Advanced Search
MyIDEAS: Login to save this paper or follow this series

The determinants of social spending in Spain, 1950-1980, Are dictatorships less redistributive?

Contents:

Author Info

  • Sergio Espuelas-Barroso

    (Universitat de Barcelona)

Abstract

Most of the studies about the welfare state have focused so far on the affluent democracies. However, poorer and non-democratic countries have deserved less attention. This paper provides new evidence on the evolution of social spending in both Spain and Portugal between 1950 and 1980. Since both of them were dictatorships throughout almost the whole period, that new evidence allows us to study the relationship between dictatorships and redistribution. In addition to the level of social spending and its distribution among different items, the way in which social spending is financed is also analyzed in this paper. More exactly, the ratio of social security contributions to social spending is used as an indicator of redistribution. The main findings of this paper show that besides economic and demographic factors (as the level of GDP and the ageing of population) political factors are key determinants of social spending and the way in which it is funded. During the time-period 1950-80 dictatorships had a negative effect on social spending, and were more prone to finance social protection via social contributions, which did not imply redistribution through government budgets. Therefore, in contrast to the political legitimacy theories and those theories neglecting the role played by political factors, we find that (at least in the southern-European periphery) dictatorships were less redistributive than democracies. On the other hand, this papers findings also suggest that, rather than provoking a race to the bottom or an increase in social spending levels, globalization favored the adoption of tax-funded systems instead of contributory programs.

Download Info

If you experience problems downloading a file, check if you have the proper application to view it first.
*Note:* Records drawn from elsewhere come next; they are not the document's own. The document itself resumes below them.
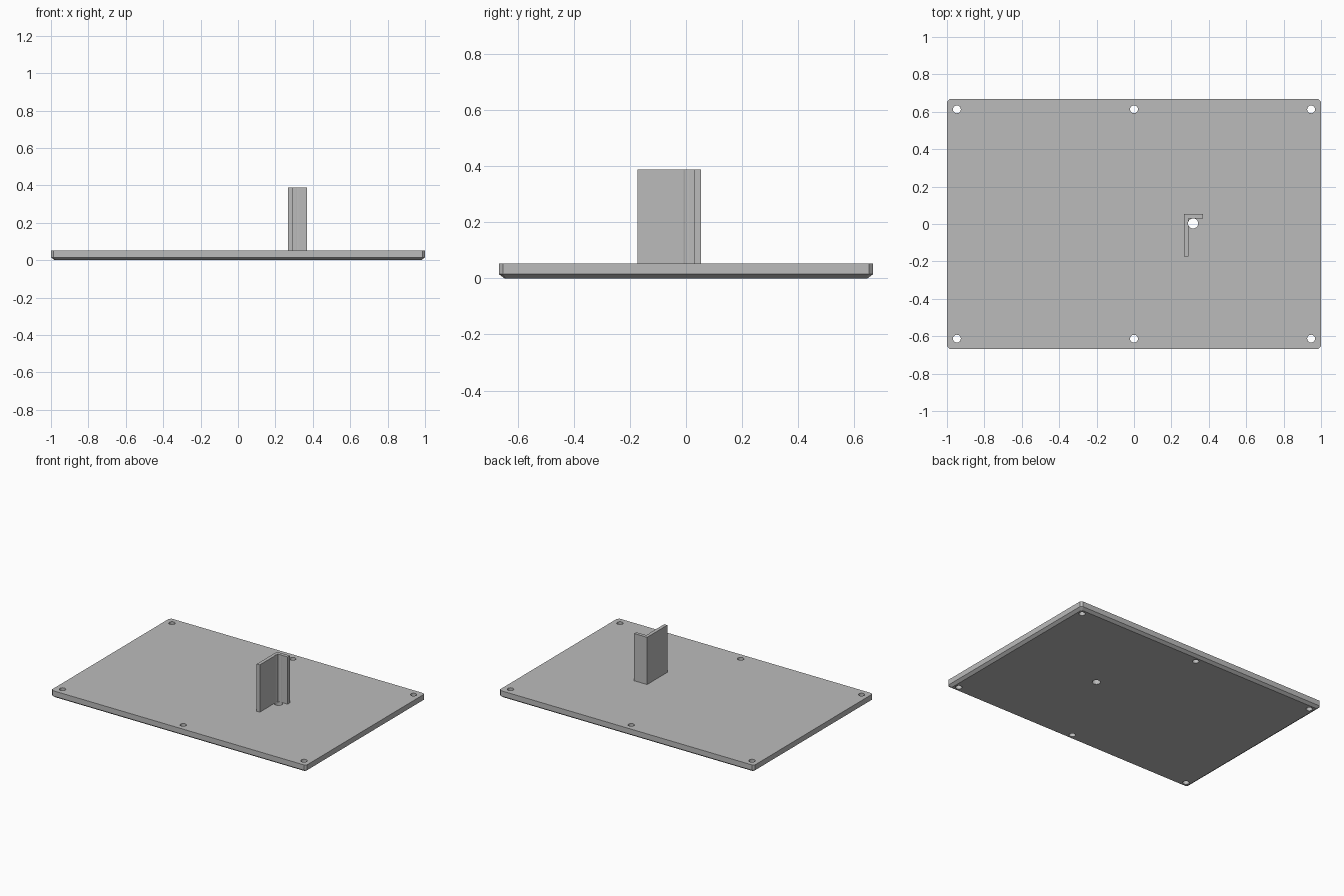
import bpy
import bmesh
from mathutils import Matrix

if "Cube" in bpy.data.objects:
    bpy.data.objects.remove(bpy.data.objects["Cube"], do_unlink=True)

grey = bpy.data.materials.new("plain grey")
grey.use_nodes = True
colour = (0.5, 0.5, 0.5, 1)
grey.diffuse_color = colour
grey.node_tree.nodes["Principled BSDF"].inputs["Base Color"].default_value = colour


def add_object(name, bm):
    bmesh.ops.recalc_face_normals(bm, faces=bm.faces)
    mesh = bpy.data.meshes.new(name)
    bm.to_mesh(mesh)
    bm.free()
    mesh.materials.append(grey)
    obj = bpy.data.objects.new(name, mesh)
    bpy.context.collection.objects.link(obj)
    return obj


def loft(name, rings):
    """Join stacked outlines and cap both ends."""
    bm = bmesh.new()
    loops = [[bm.verts.new((x, y, z)) for x, y in pts] for pts, z in rings]
    n = len(loops[0])
    for a, b in zip(loops, loops[1:]):
        for i in range(n):
            j = (i + 1) % n
            bm.faces.new((a[i], a[j], b[j], b[i]))
    bm.faces.new(loops[0])
    bm.faces.new(loops[-1])
    return add_object(name, bm)


def cut_corner_rect(hx, hy, c):
    return [(hx - c, -hy), (hx, c - hy), (hx, hy - c), (hx - c, hy),
            (c - hx, hy), (-hx, hy - c), (-hx, c - hy), (c - hx, -hy)]


# Base plate with clipped corners and a bevelled underside
W, D, T = 1.0, 0.667, 0.053
plate = loft("base_plate", [
    (cut_corner_rect(W - 0.02, D - 0.02, 0.008), 0),
    (cut_corner_rect(W, D, 0.014), 0.015),
    (cut_corner_rect(W, D, 0.014), T)])

# Upright L-shaped bracket
x0, x1, y0, y1, t = 0.268, 0.369, -0.173, 0.053, 0.024
outline = [(x0, y0), (x0 + t, y0), (x0 + t, y1 - t),
           (x1, y1 - t), (x1, y1), (x0, y1)]
bracket = loft("angle_bracket", [(outline, T), (outline, 0.388)])

# Screw holes along the long edges, and a cable hole in the bracket corner
bm = bmesh.new()
holes = [(x, y, 0.021) for x in (-0.947, 0, 0.947) for y in (-0.613, 0.613)]
holes.append((0.316, 0.003, 0.027))
for x, y, r in holes:
    bmesh.ops.create_cone(bm, cap_ends=True, segments=24, radius1=r, radius2=r,
                          depth=1.2, matrix=Matrix.Translation((x, y, 0)))
cutter = add_object("hole_cutter", bm)
cutter.hide_render = True
cutter.hide_viewport = True
cutter.display_type = 'WIRE'

for part in (plate, bracket):
    cut = part.modifiers.new("holes", 'BOOLEAN')
    cut.operation = 'DIFFERENCE'
    cut.solver = 'EXACT'
    cut.object = cutter
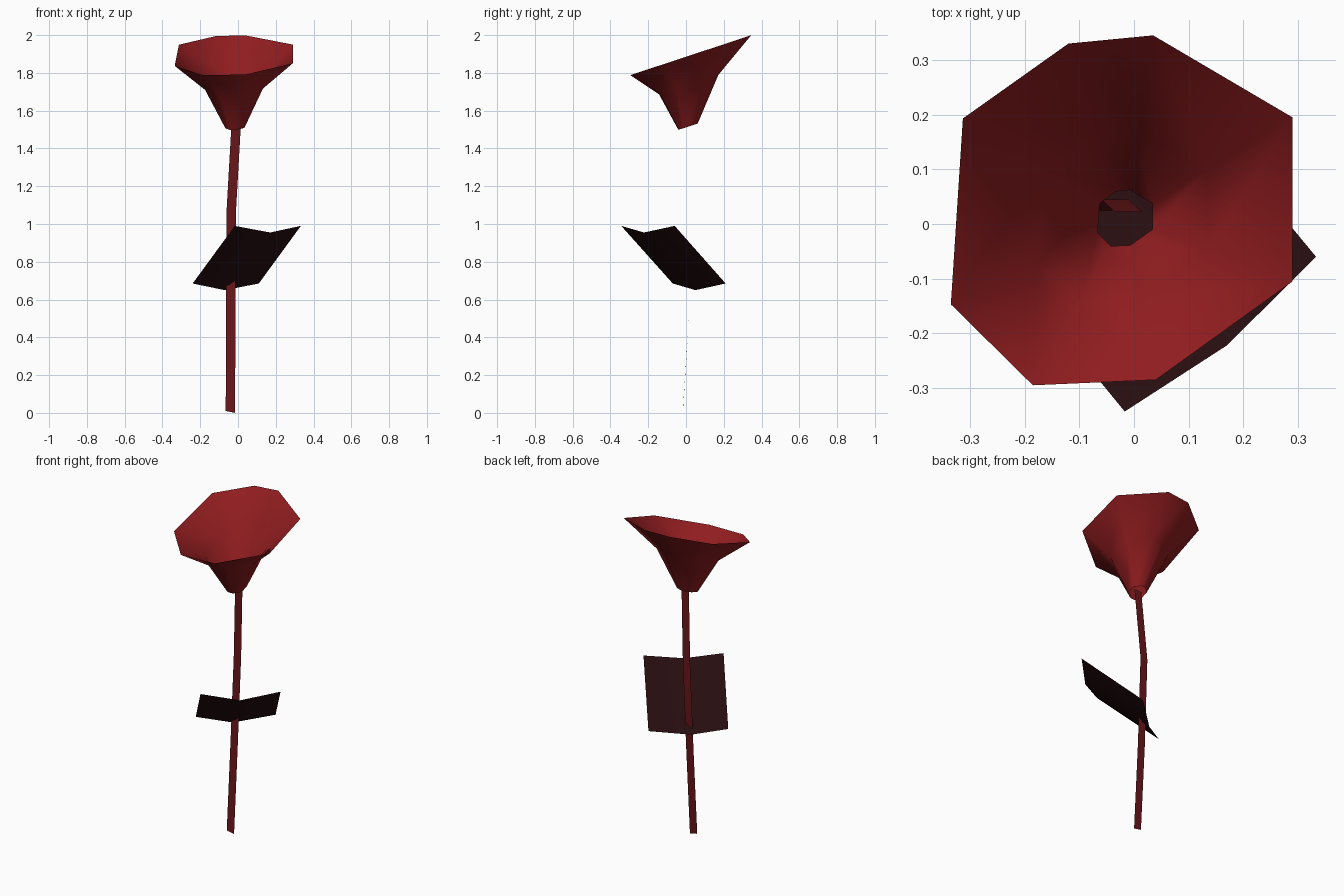
import bpy
from math import radians

if "Cube" in bpy.data.objects:
    bpy.data.objects.remove(bpy.data.objects["Cube"])


def make_part(name, rows, color, closed=False):
    """Skin a sheet (or an open tube, if closed) over rows of points."""
    n = len(rows[0])
    verts = [p for row in rows for p in row]
    faces = []
    for r in range(len(rows) - 1):
        for i in range(n if closed else n - 1):
            j = (i + 1) % n
            faces.append((r * n + i, r * n + j, (r + 1) * n + j, (r + 1) * n + i))
    mesh = bpy.data.meshes.new(name)
    mesh.from_pydata(verts, [], faces)
    mesh.update()
    obj = bpy.data.objects.new(name, mesh)
    bpy.context.collection.objects.link(obj)
    mat = bpy.data.materials.new(name + "_color")
    mat.diffuse_color = (*color, 1)
    mat.use_nodes = True
    mat.node_tree.nodes["Principled BSDF"].inputs["Base Color"].default_value = mat.diffuse_color
    mesh.materials.append(mat)
    bpy.ops.object.select_all(action='DESELECT')
    obj.select_set(True)
    bpy.context.view_layer.objects.active = obj
    bpy.ops.object.shade_smooth_by_angle(angle=radians(60))
    return obj


# Blossom: irregular eight-sided open funnel, tilted toward the front
rim = [(0.29, 0.195), (0.035, 0.345), (-0.12, 0.33), (-0.313, 0.193),
       (-0.335, -0.147), (-0.185, -0.295), (0.04, -0.285), (0.29, -0.105)]
rim_x, rim_y = -0.02, 0.02
levels = [(-0.016, 0.010, 1.515, 0.16),   # centre x, y, z and scale of rim
          (-0.020, 0.012, 1.737, 0.49),
          (-0.020, 0.020, 1.892, 1.0)]
rings = []
for cx, cy, cz, s in levels:
    rings.append([(cx + (x - rim_x) * s, cy + (y - rim_y) * s,
                   cz + (y - rim_y) * s * 0.33) for x, y in rim])
make_part("blossom", rings, (0.28, 0.012, 0.014), closed=True)

# Stem: thin flat ribbon with a bend above the leaf
path = [(-0.04, -0.017, 0.005), (-0.039, 0.018, 0.54),
        (-0.035, 0.045, 1.08), (-0.010, 0.022, 1.52)]
ribbon = [[(x - 0.025, y, z + (0.005 if z < 0.1 else 0)),
           (x + 0.025, y, z - (0.005 if z < 0.1 else 0))] for x, y, z in path]
make_part("stem", ribbon, (0.14, 0.008, 0.01))

# Leaf: rectangular sheet folded along its midrib
lower = [(-0.24, -0.07, 0.685), (-0.07, 0.05, 0.65), (0.11, 0.21, 0.685)]
upper = [(-0.017, -0.343, 0.99), (0.17, -0.222, 0.955), (0.333, -0.06, 0.99)]
make_part("leaf", [lower, upper], (0.02, 0.004, 0.005))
In case of further problems read the IDEAS help page. Note that these files are not on the IDEAS site. Please be patient as the files may be large.
File URL: http://www.ere.ub.es/dtreball/E10240.rdf/at_download/file
Download Restriction: no

Bibliographic Info

Paper provided by Universitat de Barcelona. Espai de Recerca en Economia in its series Working Papers in Economics with number 240.

as in new window
Length: 0 pages
Date of creation: 2010
Date of revision:
Handle: RePEc:bar:bedcje:2010240

Contact details of provider:
Postal: Espai de Recerca en Economia, Facultat de Ciències Econòmiques. Tinent Coronel Valenzuela, Num 1-11 08034 Barcelona. Spain.
Web page: http://www.ere.ub.es
More information through EDIRC

Related research

Keywords:

Find related papers by JEL classification:

This paper has been announced in the following NEP Reports:

References

References listed on IDEAS
Please report citation or reference errors to , or , if you are the registered author of the cited work, log in to your RePEc Author Service profile, click on "citations" and make appropriate adjustments.:
as in new window
  1. Rodrik, Dani & Alesina, Alberto, 1994. "Distributive Politics and Economic Growth," Scholarly Articles 4551798, Harvard University Department of Economics.
  2. Lindert, Peter H., 1996. "What Limits Social Spending?," Explorations in Economic History, Elsevier, vol. 33(1), pages 1-34, January.
  3. David M. Cutler & Richard Johnson, 2001. "The birth and growth of the social-insurance state : explaining old-age and medical insurance across countries," Research Working Paper RWP 01-13, Federal Reserve Bank of Kansas City.
  4. Kristov, Lorenzo & Lindert, Peter & McClelland, Robert, 1992. "Pressure groups and redistribution," Journal of Public Economics, Elsevier, vol. 48(2), pages 135-163, July.
Full references (including those not matched with items on IDEAS)

Citations

Lists

This item is not listed on Wikipedia, on a reading list or among the top items on IDEAS.

Statistics

Access and download statistics

Corrections

When requesting a correction, please mention this item's handle: RePEc:bar:bedcje:2010240. See general information about how to correct material in RePEc.

For technical questions regarding this item, or to correct its authors, title, abstract, bibliographic or download information, contact: (Espai de Recerca en Economia).

If you have authored this item and are not yet registered with RePEc, we encourage you to do it here. This allows to link your profile to this item. It also allows you to accept potential citations to this item that we are uncertain about.

If references are entirely missing, you can add them using this form.

If the full references list an item that is present in RePEc, but the system did not link to it, you can help with this form.

If you know of missing items citing this one, you can help us creating those links by adding the relevant references in the same way as above, for each refering item. If you are a registered author of this item, you may also want to check the "citations" tab in your profile, as there may be some citations waiting for confirmation.

Please note that corrections may take a couple of weeks to filter through the various RePEc services.